Prejudice against older programmers is wrong, but new research suggests it's also inaccurate. A dandy natural experiment to test the technical chops of the old against the young has been conducted—or discovered—by two computer scientists at North Carolina State University, in Raleigh. Professor Emerson Murphy-Hill and Ph.D. student Patrick Morrison went to Stack Overflow, a Web site where programmers answer questions and get rated by the audience. It turned out that ratings rose with contributors' age, at least into the 40s (beyond that the data were sparse). The range of topics handled also rose with range (though, strangely, after dipping in the period from 15 to 30). Finally, the old were at least as well versed as the young in the newer technologies.
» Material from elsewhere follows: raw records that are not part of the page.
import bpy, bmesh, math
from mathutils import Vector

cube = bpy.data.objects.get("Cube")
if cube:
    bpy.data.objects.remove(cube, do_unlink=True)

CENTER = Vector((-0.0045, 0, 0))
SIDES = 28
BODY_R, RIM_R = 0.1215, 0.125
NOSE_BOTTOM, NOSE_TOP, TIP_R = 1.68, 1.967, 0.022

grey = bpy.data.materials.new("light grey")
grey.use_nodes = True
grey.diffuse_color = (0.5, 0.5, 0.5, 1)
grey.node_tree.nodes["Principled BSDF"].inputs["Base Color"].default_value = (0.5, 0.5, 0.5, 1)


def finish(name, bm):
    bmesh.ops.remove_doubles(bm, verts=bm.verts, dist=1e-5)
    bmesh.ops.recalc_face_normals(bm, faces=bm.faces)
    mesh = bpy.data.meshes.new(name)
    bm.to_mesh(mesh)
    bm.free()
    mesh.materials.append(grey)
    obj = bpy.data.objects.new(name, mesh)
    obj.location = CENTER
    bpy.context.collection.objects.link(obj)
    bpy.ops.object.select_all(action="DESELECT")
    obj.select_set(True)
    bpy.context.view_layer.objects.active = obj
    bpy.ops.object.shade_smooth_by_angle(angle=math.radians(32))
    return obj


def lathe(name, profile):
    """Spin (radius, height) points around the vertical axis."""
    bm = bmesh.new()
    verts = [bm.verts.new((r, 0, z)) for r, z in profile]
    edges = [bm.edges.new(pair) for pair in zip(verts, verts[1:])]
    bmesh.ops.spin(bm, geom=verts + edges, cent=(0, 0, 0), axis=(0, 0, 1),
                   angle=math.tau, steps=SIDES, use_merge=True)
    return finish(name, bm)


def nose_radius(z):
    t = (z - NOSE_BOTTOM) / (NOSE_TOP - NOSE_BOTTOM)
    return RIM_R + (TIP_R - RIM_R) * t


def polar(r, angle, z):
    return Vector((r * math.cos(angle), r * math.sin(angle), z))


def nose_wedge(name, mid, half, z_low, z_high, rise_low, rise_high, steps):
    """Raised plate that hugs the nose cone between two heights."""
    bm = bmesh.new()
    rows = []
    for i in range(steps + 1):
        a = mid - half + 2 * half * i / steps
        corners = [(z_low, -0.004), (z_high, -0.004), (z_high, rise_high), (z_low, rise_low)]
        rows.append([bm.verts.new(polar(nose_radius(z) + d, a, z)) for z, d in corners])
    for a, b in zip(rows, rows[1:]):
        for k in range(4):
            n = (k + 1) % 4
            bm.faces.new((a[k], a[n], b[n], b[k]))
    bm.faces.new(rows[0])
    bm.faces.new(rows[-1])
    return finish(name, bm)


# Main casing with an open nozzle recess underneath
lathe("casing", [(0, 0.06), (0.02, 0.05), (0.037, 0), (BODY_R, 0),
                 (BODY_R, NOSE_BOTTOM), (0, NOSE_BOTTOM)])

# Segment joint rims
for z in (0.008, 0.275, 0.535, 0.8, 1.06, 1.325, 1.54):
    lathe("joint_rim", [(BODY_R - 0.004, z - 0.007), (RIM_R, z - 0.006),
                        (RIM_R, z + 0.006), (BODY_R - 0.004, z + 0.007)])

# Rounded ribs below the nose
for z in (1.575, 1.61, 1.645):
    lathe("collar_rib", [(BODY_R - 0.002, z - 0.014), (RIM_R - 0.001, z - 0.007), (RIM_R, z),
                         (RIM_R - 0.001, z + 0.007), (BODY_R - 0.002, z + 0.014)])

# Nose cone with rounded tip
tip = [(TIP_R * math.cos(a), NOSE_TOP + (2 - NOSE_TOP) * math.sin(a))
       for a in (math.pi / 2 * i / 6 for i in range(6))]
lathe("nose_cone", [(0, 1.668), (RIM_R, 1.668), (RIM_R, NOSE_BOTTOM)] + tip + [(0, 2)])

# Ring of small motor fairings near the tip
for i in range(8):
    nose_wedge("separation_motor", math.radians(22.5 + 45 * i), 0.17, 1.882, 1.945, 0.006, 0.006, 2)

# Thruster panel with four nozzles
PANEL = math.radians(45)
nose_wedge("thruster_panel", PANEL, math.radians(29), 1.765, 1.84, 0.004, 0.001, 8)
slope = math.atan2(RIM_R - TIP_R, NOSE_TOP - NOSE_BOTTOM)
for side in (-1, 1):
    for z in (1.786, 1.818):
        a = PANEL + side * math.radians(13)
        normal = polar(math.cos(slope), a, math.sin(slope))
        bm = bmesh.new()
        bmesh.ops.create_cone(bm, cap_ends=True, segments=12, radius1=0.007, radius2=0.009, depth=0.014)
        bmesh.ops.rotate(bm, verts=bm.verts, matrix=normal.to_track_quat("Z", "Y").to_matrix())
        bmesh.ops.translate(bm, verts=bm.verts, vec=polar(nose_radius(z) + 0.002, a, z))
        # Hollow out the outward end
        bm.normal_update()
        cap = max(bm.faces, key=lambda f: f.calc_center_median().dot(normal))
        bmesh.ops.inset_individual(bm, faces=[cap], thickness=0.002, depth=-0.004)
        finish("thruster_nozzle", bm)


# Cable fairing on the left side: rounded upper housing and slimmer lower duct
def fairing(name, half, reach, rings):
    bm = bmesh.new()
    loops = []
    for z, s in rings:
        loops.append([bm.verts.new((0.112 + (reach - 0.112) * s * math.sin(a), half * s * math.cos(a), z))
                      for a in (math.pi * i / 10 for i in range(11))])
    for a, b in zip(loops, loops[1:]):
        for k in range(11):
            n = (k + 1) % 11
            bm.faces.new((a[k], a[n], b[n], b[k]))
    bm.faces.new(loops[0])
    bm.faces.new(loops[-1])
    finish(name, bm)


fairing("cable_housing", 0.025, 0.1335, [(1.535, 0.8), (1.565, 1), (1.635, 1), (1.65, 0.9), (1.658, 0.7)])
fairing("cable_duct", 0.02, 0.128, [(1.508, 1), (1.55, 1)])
Of course, such a natural experiment can't account for all possible confounding factors. Because the number of programmers has expanded greatly, a disproportionate number are young, and they may thus be a less select bunch. Also, the older programmers were, presuambly, the survivors of downsizings and other cullings of the herd. What's more, they may strain to keep up with new stuff because they fear showing any signs of weakness.